The second interim findings report marks an important milestone in the life of the project as it captures the early results from the longitudinal analyses, showing what’s been happening to the participants that we’ve been tracking over time.

So what happened to cohort participants in the first two years? The report shows that the majority of people progressed and reported positive experiences of the service. Among those who had progressed, three typical pathways are identified: regaining progress, moving forward for the first time and punctuated progression.

Participants in the first group were those whose ‘normal’ or positive trajectories through life had been interrupted by homelessness – they had been working, in training or in further/higher education but this was disrupted by homelessness or threatened homelessness. For this group of people, the experience of progression with Skylight was centred on returning to their former situation or regaining progress. The individuals were likely to connect directly with training, volunteering and job seeking services, rather than use arts-based activities.
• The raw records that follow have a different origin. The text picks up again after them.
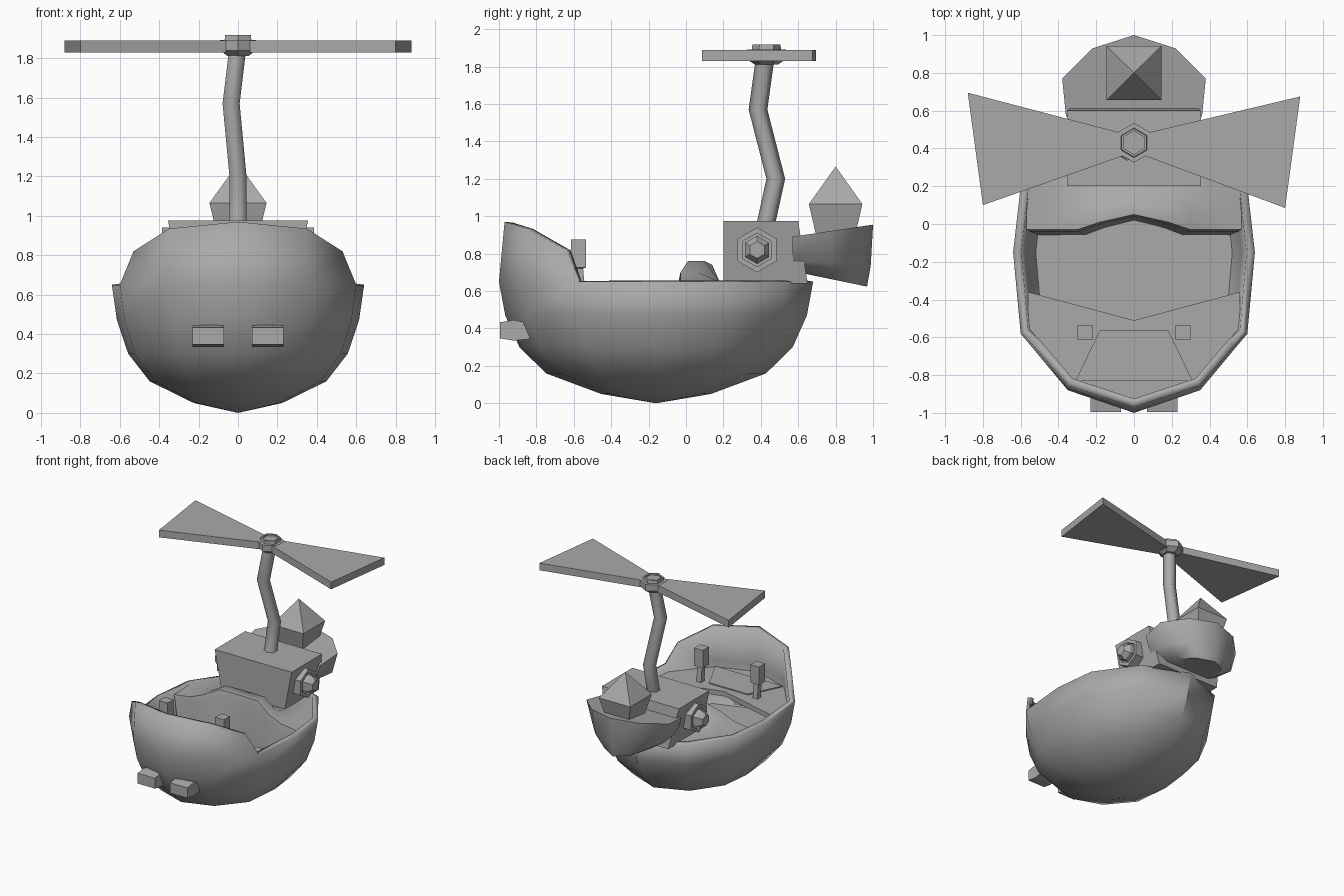
import bpy, bmesh, math
from mathutils import Vector

cube = bpy.data.objects.get("Cube")
if cube:
    bpy.data.objects.remove(cube, do_unlink=True)

grey = bpy.data.materials.new("plain grey")
grey.use_nodes = True
grey.diffuse_color = (0.4, 0.4, 0.4, 1)
grey.node_tree.nodes["Principled BSDF"].inputs["Base Color"].default_value = (0.4, 0.4, 0.4, 1)


def finish(name, bm, smooth=None):
    bmesh.ops.remove_doubles(bm, verts=bm.verts, dist=0.0005)
    bmesh.ops.recalc_face_normals(bm, faces=bm.faces)
    mesh = bpy.data.meshes.new(name)
    bm.to_mesh(mesh)
    bm.free()
    mesh.materials.append(grey)
    obj = bpy.data.objects.new(name, mesh)
    bpy.context.collection.objects.link(obj)
    if smooth:
        bpy.ops.object.select_all(action='DESELECT')
        bpy.context.view_layer.objects.active = obj
        obj.select_set(True)
        bpy.ops.object.shade_smooth_by_angle(angle=math.radians(smooth))
    return obj


def loft(name, rings, smooth=None, caps=True, closed=True):
    """Skin a list of rings that share one point count."""
    bm = bmesh.new()
    rows = [[bm.verts.new(p) for p in ring] for ring in rings]
    n = len(rows[0])
    for a, b in zip(rows, rows[1:]):
        for i in range(n if closed else n - 1):
            j = (i + 1) % n
            bm.faces.new((a[i], a[j], b[j], b[i]))
    if caps:
        bm.faces.new(rows[0])
        bm.faces.new(rows[-1])
    return finish(name, bm, smooth)


def mirrored(half):
    """Complete a half outline that runs along +x between the centre line ends."""
    return half + [(-x, *rest) for x, *rest in reversed(half) if x > 0]


def rect(cx, cy, z, hx, hy):
    return [(cx + sx * hx, cy + sy * hy, z) for sx, sy in ((-1, -1), (1, -1), (1, 1), (-1, 1))]


def hexagon(r, centre, axis, turn=0):
    pts = []
    for k in range(6):
        a = math.radians(60 * k + turn)
        u, v = r * math.cos(a), r * math.sin(a)
        off = (0, u, v) if axis == 'X' else (u, v, 0)
        pts.append(Vector(centre) + Vector(off))
    return pts


def plate(name, outline, z0, z1):
    return loft(name, [[(x, y, z) for x, y in outline] for z in (z0, z1)])


# Hull bowl: one outline scaled about its lowest point, plus the raised bow shield
outline = mirrored([(0, -1), (.35, -.88), (.6, -.58), (.64, -.15), (.6, .2), (.37, .53), (0, .68)])
mid = -.16
levels = [(.05, .35), (.16, .7), (.3, .87), (.47, .96), (.65, 1)]
bm = bmesh.new()
keel = bm.verts.new((0, mid, 0))
rows = [[bm.verts.new((x * s, mid + (y - mid) * s, z)) for x, y in outline] for z, s in levels]
for i in range(len(outline)):
    j = (i + 1) % len(outline)
    bm.faces.new((keel, rows[0][j], rows[0][i]))
    for a, b in zip(rows, rows[1:]):
        bm.faces.new((a[i], a[j], b[j], b[i]))
rim = rows[-1]
peak = bm.verts.new((0, -.97, .97))
for side, one, two in ((1, 1, 2), (-1, -1, -2)):
    crest = bm.verts.new((side * .35, -.855, .935))
    flank = bm.verts.new((side * .53, -.645, .82))
    bm.faces.new((rim[0], rim[one], crest, peak))
    bm.faces.new((rim[one], flank, crest))
    bm.faces.new((rim[one], rim[two], flank))
hull = finish("hull", bm, 40)
shell = hull.modifiers.new("wall", 'SOLIDIFY')
shell.thickness = .045
shell.offset = -1

# Cockpit floor, dashboard and console panel
plate("cockpit_floor", [(x * .86, mid + (y - mid) * .86) for x, y in outline], .3, .33)
plate("dashboard", mirrored([(0, -.51), (.56, -.36), (.56, -.57), (.32, -.83), (0, -.95)]), .56, .6)
plate("console_panel", [(-.18, -.56), (.18, -.56), (.31, -.83), (-.31, -.83)], .6, .609)

# Seat back and rear deck with a double hump headrest
stations = [(.57, -.03, .63), (.42, -.03, .65), (.3, -.03, .7), (.18, .01, .76), (0, .05, .74)]
stations = stations + [(-x, y, z) for x, y, z in reversed(stations[:-1])]
rear = [(.57, .2), (.5, .3), (.35, .5), (.18, .57), (0, .64)]
rear = rear + [(-x, y) for x, y in reversed(rear[:-1])]
loft("rear_deck", [
    [(x * .88, y - .03, .32) for x, y, z in stations],
    [(x * .97, y - .01, z - .05) for x, y, z in stations],
    stations,
    [(x, y + .09, z) for x, y, z in stations],
    [(x, .18, .65) for x, y, z in stations],
    [(x, y, .65) for x, y in rear],
], 60, caps=False, closed=False)

# Control levers
for side, label in ((1, "left"), (-1, "right")):
    x = side * .26
    loft(label + "_lever", [
        rect(x, -.56, .59, .022, .022), rect(x, -.572, .72, .022, .022),
        rect(x, -.575, .725, .04, .04), rect(x, -.575, .875, .04, .04)])

# Engine box with a hexagonal bolt on each side
loft("engine_box", [
    [(-.29, .2, .64), (.29, .2, .64), (.29, .65, .64), (-.29, .65, .64)],
    rect(0, .4, .975, .355, .2)])
for side, label in ((1, "left"), (-1, "right")):
    def ring(r, x):
        return hexagon(r, (side * x, .38, .82), 'X', 30)
    loft(label + "_bolt", [ring(.12, .27), ring(.12, .385), ring(.09, .385), ring(.09, .365),
                           ring(.075, .365), ring(.075, .41), ring(.045, .45)])

# Tail pod: narrow below, wide and gently rising on top
tail = [(.36, .57), (.38, .77), (.22, .93), (0, 1.0)]


def tail_ring(width, base, slope, pull):
    half = [(x * width, .6 + (y - .6) * pull, base + slope * (y - .6)) for x, y in tail]
    return half + [(-x, y, z) for x, y, z in reversed(half[:-1])]


loft("tail_pod", [tail_ring(.55, .70, -.19, .92), tail_ring(.88, .76, -.05, .97),
                  tail_ring(1, .895, .15, 1)], 50)

# Faceted spike standing on the tail
loft("tail_spike", [rect(0, .8, .9, .105, .105), rect(0, .8, 1.065, .145, .143),
                    rect(0, .8, 1.265, .001, .001)])

# Bent mast
path = [(0, .425, .95), (0, .48, 1.2), (-.035, .385, 1.57), (0, .425, 1.86)]
loft("mast", [hexagon(.05, p, 'Z', 30) for p in path], 65)

# Rotor: two flared blades, collar and hub nut
plate("left_blade", [(.06, .36), (.8, .085), (.88, .675), (.06, .48)], 1.83, 1.89)
plate("right_blade", [(-.06, .36), (-.8, .1), (-.88, .695), (-.06, .48)], 1.83, 1.89)
hub = (0, .43)
loft("rotor_collar", [hexagon(r, (*hub, z), 'Z', 30) for r, z in ((.06, 1.81), (.105, 1.84), (.105, 1.892))])
loft("hub_nut", [hexagon(r, (*hub, z), 'Z', 30)
                 for r, z in ((.08, 1.88), (.075, 1.918), (.062, 1.918), (.062, 1.905))])

# Bow lamps
for side, label in ((1, "left"), (-1, "right")):
    x = side * .15
    loft(label + "_lamp", [
        [(x + a * .08, y, z + b * h) for a, b in ((-1, -1), (1, -1), (1, 1), (-1, 1))]
        for y, z, h in ((-.995, .39, .043), (-.92, .39, .055), (-.82, .385, .04))])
In the second group were people who had sustained experience of unemployment, poor educational attainment and had experienced stigmatisation and marginalisation from a young age. Skylight connected them to positive trajectories for the first time or the first time in a long time. This group of cohort participants were more likely to have higher support needs, sustained experiences of homelessness and history of problematic drug/alcohol use. Here, engagement with a Skylight would quite often begin with basic skills education or arts-based activity and the process of progression would build up over time.

Finally, there was a pattern of punctuated progression in which participants were able to progress but then experienced setbacks and required assistance again. The reasons for disrupted progression could be external; e.g., a job was secured, but was only a three or six month contract, then there could be some need to fall back on Skylight to help secure another job.

But what impact did our services have on participants? The report shows clear evidence of gains in health and well-being, particularly in relation to improvements in self-confidence. 88% of cohort participants reported progress in one of more areas (education, training, job-seeking, volunteering), despite often facing very significant barriers to progression. 23% found paid work, and 13% moved into training, further or higher education. The report concludes that two elements in the model are crucial to its effectiveness: one-to-one coaching (especially valued and outcomes were better when it was in place), the holistic nature of the service (can help with job search, housing, education, self-esteem), and the availability of multiple points of engagement (important in working with different groups of homeless people; e.g. being able to begin with arts-based activity or going straight to help with job seeking).

So we have a lot to feel pleased about in respect to how Skylight is working and what it is achieving, but the evaluations also identifies some learning points which we are now planning to use to improve further the quality of the services (a key aim of the project). Service drop out was an issue across all centres, which is not unsurprising given the nature of the population we work with but there’s no room for complacency. Although the comprehensiveness of Skylight is a huge strength, we don’t always engage and support people in a consistent manner both within and across centres.

We know that when the project concludes in summer 2016 the final report won’t provide all the answers. But what it will do is provide the strongest evidence base yet in the UK on the value of support designed specifically to transform the economic and social position of homeless people. For us impact is everything, and it is crucial to have strong evidence to demonstrate to others – our trustees, funders, volunteers and importantly service users themselves – the impact of our work and maximise the positive impact our services have on the homeless people we help.